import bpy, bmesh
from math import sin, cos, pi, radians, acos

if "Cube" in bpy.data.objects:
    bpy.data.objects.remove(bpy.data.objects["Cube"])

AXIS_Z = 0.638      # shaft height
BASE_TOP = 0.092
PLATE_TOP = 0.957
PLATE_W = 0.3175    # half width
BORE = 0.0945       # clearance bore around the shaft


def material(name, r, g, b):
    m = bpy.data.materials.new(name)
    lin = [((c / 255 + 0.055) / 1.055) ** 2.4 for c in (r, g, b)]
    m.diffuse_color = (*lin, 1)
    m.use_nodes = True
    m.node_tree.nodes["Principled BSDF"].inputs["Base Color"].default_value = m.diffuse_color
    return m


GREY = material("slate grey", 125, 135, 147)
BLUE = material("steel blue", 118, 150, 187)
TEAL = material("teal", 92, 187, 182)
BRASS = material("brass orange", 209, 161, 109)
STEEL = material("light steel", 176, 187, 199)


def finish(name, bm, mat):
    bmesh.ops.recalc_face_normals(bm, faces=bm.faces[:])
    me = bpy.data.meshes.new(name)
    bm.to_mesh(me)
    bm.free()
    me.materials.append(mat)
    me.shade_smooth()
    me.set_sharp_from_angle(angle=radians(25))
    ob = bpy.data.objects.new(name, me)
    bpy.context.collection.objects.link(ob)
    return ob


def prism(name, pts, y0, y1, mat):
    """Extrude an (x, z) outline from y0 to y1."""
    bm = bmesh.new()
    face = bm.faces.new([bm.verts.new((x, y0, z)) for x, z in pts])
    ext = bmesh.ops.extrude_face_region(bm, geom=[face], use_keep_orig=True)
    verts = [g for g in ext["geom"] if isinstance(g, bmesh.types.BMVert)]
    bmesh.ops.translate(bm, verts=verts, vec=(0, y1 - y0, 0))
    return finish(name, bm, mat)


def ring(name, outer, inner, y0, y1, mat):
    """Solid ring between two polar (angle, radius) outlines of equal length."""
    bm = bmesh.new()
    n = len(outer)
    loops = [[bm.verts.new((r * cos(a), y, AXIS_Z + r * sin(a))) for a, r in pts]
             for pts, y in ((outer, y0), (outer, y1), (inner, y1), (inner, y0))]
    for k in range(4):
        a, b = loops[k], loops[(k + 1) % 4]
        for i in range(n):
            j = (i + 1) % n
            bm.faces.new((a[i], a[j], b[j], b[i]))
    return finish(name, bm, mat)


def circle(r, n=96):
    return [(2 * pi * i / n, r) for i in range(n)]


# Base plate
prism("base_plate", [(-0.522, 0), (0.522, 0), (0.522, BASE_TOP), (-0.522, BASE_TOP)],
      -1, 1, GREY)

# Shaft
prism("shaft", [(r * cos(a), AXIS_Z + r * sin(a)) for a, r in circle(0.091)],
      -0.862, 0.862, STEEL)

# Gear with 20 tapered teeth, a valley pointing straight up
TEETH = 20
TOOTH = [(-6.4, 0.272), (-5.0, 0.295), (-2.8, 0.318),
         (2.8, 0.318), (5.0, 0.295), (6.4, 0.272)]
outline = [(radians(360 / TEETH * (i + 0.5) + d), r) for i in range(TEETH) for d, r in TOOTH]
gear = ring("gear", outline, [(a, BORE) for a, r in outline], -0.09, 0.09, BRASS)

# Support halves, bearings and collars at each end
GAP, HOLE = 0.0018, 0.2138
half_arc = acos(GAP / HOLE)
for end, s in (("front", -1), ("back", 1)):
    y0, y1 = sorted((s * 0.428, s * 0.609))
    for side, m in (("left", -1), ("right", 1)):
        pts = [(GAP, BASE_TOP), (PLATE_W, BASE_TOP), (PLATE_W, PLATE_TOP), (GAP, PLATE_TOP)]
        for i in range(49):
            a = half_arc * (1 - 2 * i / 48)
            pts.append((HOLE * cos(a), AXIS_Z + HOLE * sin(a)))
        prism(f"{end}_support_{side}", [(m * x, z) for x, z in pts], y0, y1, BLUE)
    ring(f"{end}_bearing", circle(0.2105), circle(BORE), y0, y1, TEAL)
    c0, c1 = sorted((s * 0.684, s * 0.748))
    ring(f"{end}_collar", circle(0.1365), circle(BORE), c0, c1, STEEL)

+ + +

One number only, please: the count of lines in the data that hold the word "materials".

■ Answer for the task: 2